* _Action item_
What appears in the data must be reproduced exactly.

Segment Start: Material for this exercise

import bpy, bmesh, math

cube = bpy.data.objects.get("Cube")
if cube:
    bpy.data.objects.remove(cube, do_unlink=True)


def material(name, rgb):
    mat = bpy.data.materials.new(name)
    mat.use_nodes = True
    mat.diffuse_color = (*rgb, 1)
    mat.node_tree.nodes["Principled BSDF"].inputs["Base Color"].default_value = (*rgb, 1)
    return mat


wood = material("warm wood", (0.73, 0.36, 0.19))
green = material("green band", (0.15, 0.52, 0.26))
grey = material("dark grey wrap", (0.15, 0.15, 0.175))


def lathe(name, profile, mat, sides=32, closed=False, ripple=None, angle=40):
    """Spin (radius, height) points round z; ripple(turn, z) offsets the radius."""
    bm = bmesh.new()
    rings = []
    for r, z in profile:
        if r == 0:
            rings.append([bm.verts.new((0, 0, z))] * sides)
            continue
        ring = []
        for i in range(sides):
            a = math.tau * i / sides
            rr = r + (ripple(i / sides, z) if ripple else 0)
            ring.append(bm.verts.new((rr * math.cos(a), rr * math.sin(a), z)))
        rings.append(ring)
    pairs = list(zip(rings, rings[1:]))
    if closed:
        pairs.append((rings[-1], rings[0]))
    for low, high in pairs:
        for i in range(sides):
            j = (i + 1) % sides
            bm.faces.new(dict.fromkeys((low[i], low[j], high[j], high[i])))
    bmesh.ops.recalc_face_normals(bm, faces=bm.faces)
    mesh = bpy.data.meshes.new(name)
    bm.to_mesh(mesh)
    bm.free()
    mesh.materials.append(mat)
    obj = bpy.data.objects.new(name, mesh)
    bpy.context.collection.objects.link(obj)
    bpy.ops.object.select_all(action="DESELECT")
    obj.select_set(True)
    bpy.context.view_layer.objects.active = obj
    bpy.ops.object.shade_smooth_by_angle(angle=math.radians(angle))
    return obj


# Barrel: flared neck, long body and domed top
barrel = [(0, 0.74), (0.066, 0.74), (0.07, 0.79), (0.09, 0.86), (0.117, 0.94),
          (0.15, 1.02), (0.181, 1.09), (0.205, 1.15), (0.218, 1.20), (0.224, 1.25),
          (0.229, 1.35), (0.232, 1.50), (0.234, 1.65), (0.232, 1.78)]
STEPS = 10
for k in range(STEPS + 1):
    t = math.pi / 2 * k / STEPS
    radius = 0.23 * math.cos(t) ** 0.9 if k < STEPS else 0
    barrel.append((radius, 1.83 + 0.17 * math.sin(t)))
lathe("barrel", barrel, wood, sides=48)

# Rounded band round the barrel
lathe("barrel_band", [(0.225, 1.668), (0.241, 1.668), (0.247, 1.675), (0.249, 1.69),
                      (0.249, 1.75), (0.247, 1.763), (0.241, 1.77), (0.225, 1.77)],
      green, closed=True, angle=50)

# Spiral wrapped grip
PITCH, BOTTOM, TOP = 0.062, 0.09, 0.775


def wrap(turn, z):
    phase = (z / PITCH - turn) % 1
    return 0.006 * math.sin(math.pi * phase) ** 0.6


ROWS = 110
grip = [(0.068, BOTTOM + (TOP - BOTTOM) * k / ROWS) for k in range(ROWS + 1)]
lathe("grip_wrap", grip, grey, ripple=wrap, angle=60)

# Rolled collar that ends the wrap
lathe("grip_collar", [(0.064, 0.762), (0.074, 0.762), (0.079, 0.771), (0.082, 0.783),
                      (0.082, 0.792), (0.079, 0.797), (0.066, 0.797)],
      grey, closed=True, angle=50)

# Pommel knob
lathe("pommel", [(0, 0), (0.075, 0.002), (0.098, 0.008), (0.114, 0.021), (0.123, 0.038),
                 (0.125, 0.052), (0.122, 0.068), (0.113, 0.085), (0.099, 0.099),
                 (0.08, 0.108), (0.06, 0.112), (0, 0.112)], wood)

Segment End: Material for this exercise

* _Answer section_
import bpy, bmesh, math

cube = bpy.data.objects.get("Cube")
if cube:
    bpy.data.objects.remove(cube, do_unlink=True)


def material(name, rgb):
    mat = bpy.data.materials.new(name)
    mat.use_nodes = True
    mat.diffuse_color = (*rgb, 1)
    mat.node_tree.nodes["Principled BSDF"].inputs["Base Color"].default_value = (*rgb, 1)
    return mat


wood = material("warm wood", (0.73, 0.36, 0.19))
green = material("green band", (0.15, 0.52, 0.26))
grey = material("dark grey wrap", (0.15, 0.15, 0.175))


def lathe(name, profile, mat, sides=32, closed=False, ripple=None, angle=40):
    """Spin (radius, height) points round z; ripple(turn, z) offsets the radius."""
    bm = bmesh.new()
    rings = []
    for r, z in profile:
        if r == 0:
            rings.append([bm.verts.new((0, 0, z))] * sides)
            continue
        ring = []
        for i in range(sides):
            a = math.tau * i / sides
            rr = r + (ripple(i / sides, z) if ripple else 0)
            ring.append(bm.verts.new((rr * math.cos(a), rr * math.sin(a), z)))
        rings.append(ring)
    pairs = list(zip(rings, rings[1:]))
    if closed:
        pairs.append((rings[-1], rings[0]))
    for low, high in pairs:
        for i in range(sides):
            j = (i + 1) % sides
            bm.faces.new(dict.fromkeys((low[i], low[j], high[j], high[i])))
    bmesh.ops.recalc_face_normals(bm, faces=bm.faces)
    mesh = bpy.data.meshes.new(name)
    bm.to_mesh(mesh)
    bm.free()
    mesh.materials.append(mat)
    obj = bpy.data.objects.new(name, mesh)
    bpy.context.collection.objects.link(obj)
    bpy.ops.object.select_all(action="DESELECT")
    obj.select_set(True)
    bpy.context.view_layer.objects.active = obj
    bpy.ops.object.shade_smooth_by_angle(angle=math.radians(angle))
    return obj


# Barrel: flared neck, long body and domed top
barrel = [(0, 0.74), (0.066, 0.74), (0.07, 0.79), (0.09, 0.86), (0.117, 0.94),
          (0.15, 1.02), (0.181, 1.09), (0.205, 1.15), (0.218, 1.20), (0.224, 1.25),
          (0.229, 1.35), (0.232, 1.50), (0.234, 1.65), (0.232, 1.78)]
STEPS = 10
for k in range(STEPS + 1):
    t = math.pi / 2 * k / STEPS
    radius = 0.23 * math.cos(t) ** 0.9 if k < STEPS else 0
    barrel.append((radius, 1.83 + 0.17 * math.sin(t)))
lathe("barrel", barrel, wood, sides=48)

# Rounded band round the barrel
lathe("barrel_band", [(0.225, 1.668), (0.241, 1.668), (0.247, 1.675), (0.249, 1.69),
                      (0.249, 1.75), (0.247, 1.763), (0.241, 1.77), (0.225, 1.77)],
      green, closed=True, angle=50)

# Spiral wrapped grip
PITCH, BOTTOM, TOP = 0.062, 0.09, 0.775


def wrap(turn, z):
    phase = (z / PITCH - turn) % 1
    return 0.006 * math.sin(math.pi * phase) ** 0.6


ROWS = 110
grip = [(0.068, BOTTOM + (TOP - BOTTOM) * k / ROWS) for k in range(ROWS + 1)]
lathe("grip_wrap", grip, grey, ripple=wrap, angle=60)

# Rolled collar that ends the wrap
lathe("grip_collar", [(0.064, 0.762), (0.074, 0.762), (0.079, 0.771), (0.082, 0.783),
                      (0.082, 0.792), (0.079, 0.797), (0.066, 0.797)],
      grey, closed=True, angle=50)

# Pommel knob
lathe("pommel", [(0, 0), (0.075, 0.002), (0.098, 0.008), (0.114, 0.021), (0.123, 0.038),
                 (0.125, 0.052), (0.122, 0.068), (0.113, 0.085), (0.099, 0.099),
                 (0.08, 0.108), (0.06, 0.112), (0, 0.112)], wood)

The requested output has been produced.